The Bad: Tom Allen was a high school coach in Indianapolis prior to his move to the college ranks, and when he took over the reigns in Bloomington it was expected to provide recruiting dividends in the city. The Hoosiers signed just two players from Indianapolis in this class, and they were the ninth and 10th ranked prospects in the area.

http://indiana.rivals.com
http://indiana.rivals.com

PURDUE - No. 11 in Big Ten, No. 49 nationally

The Good: Jeff Brohm addressed a lot of needs in his first, full class with Purdue, but the position they come away sitting best at is wide receiver. The Boilermakers top three rated prospects in the class are all wide receivers, including Army All-American Rondale Moore out of Kentucky.

The Bad: Purdue was the last Big Ten school to land a commitment in their 2018 class, not getting their first until June. The Boilermakers would exit June with 14 commitments, but a more effective early recruiting strategy, especially with spring official visits now in-play, will be needed for 2019.

ILLINOIS - No. 12 in Big Ten, No. 50 nationally

The Good: If the old adage of championship teams being built up front is correct, then Lovie Smith and Co. are starting to put together some pieces. Their top three prospects in 2018 – all of whom are rated four-stars – are either offensive or defensive linemen. Illinois also gets help at quarterback with two dual-threat additions.

The Bad: The Illini are having trouble attracting top in-state talent. In the final state rankings, they only get one of the top 20 ranked prospects in-state. Smith seems enamored with that “southern speed,” but if you do not have a home base from which to build your classes with, it will be difficult to bring in consistent classes year in and year out.

RUTGERS - No. 13 in Big Ten, No. 57 nationally (tie)

The Good: Head coach Chris Ash set up new offensive coordinator John McNulty with two quarterbacks in this 2018 class – one a pro-style and one a dual-threat. Better yet, both are already on campus after enrolling early. Taking care of the most important position on the field is definitely a highlight of this class.

The Bad: After signing three of the top eight prospects in-state during his first, full class at Rutgers, Ash was unable to secure any of the top 17 prospects in the state for 2018. Maybe it is no coincidence, then, that Rutgers announced the hiring of assistant coach Nunzio Campanile on Signing Day. Campanile was previously the head coach of New Jersey prep power Bergen Catholic.
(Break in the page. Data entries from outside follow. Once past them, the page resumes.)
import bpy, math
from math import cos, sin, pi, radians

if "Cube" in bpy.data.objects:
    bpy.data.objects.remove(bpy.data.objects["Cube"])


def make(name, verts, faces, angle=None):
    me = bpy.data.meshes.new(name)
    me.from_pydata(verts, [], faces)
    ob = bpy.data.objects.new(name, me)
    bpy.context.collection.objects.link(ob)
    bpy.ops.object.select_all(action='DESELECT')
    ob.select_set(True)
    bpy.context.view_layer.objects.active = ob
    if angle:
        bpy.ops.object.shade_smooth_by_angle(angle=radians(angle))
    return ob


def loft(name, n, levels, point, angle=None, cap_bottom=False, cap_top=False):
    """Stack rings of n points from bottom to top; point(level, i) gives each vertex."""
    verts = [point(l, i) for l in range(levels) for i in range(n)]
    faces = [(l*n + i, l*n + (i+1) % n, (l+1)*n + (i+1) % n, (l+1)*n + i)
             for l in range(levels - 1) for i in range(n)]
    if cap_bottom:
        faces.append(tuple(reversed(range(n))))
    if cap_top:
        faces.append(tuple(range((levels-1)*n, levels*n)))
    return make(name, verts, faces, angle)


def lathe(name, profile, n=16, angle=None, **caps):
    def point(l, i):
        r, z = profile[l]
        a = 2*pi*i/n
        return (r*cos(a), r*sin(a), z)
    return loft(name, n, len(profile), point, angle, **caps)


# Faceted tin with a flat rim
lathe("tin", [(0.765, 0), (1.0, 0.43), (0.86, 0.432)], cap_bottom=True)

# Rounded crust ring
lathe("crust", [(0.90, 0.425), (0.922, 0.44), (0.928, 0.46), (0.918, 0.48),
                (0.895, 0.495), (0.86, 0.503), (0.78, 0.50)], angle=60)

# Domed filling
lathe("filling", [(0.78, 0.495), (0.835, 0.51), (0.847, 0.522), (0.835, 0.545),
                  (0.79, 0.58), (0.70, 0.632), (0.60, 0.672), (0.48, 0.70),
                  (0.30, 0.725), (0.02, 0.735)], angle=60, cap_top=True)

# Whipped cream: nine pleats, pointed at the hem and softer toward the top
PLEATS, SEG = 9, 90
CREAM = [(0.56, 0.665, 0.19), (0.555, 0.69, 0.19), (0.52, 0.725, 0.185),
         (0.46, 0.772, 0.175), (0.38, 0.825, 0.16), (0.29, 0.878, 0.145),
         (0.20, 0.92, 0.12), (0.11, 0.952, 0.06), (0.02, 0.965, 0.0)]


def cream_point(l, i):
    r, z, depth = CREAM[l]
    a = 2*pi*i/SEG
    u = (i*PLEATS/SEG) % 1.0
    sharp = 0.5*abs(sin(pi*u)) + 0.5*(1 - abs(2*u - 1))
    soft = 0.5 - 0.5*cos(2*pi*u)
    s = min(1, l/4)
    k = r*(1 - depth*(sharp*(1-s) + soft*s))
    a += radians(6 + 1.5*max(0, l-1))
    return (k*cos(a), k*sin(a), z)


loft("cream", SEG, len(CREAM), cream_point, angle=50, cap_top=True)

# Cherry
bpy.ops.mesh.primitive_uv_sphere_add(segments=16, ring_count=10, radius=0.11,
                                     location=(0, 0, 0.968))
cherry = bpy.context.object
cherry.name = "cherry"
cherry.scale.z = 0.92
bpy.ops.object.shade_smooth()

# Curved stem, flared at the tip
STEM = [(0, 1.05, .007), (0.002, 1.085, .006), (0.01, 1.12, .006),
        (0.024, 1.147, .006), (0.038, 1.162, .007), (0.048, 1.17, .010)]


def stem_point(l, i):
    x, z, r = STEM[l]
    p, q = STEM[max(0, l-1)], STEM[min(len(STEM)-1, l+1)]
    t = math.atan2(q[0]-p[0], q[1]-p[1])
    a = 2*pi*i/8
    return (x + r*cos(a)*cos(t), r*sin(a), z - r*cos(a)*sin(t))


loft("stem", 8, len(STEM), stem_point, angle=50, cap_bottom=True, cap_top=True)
NORTHWESTERN - No. 14 in Big Ten, No. 59 nationally

The Good: Rivals250 defensive end Devin O’Rourke has all the tools to be a dominant pass rusher and run-stopper at the next level. He also showed a nice, healthy mean streak at the Under Armour All-American Game where he competed well against the top prospects in the country.

The Bad: This is the lowest ranked class in the Big Ten, and while part of that is due to the Wildcats signing the conference’s smallest class at just 18 players, the other part is just two players have a Rivals Rating higher than 5.6. There are some decent pieces here, but few difference-makers.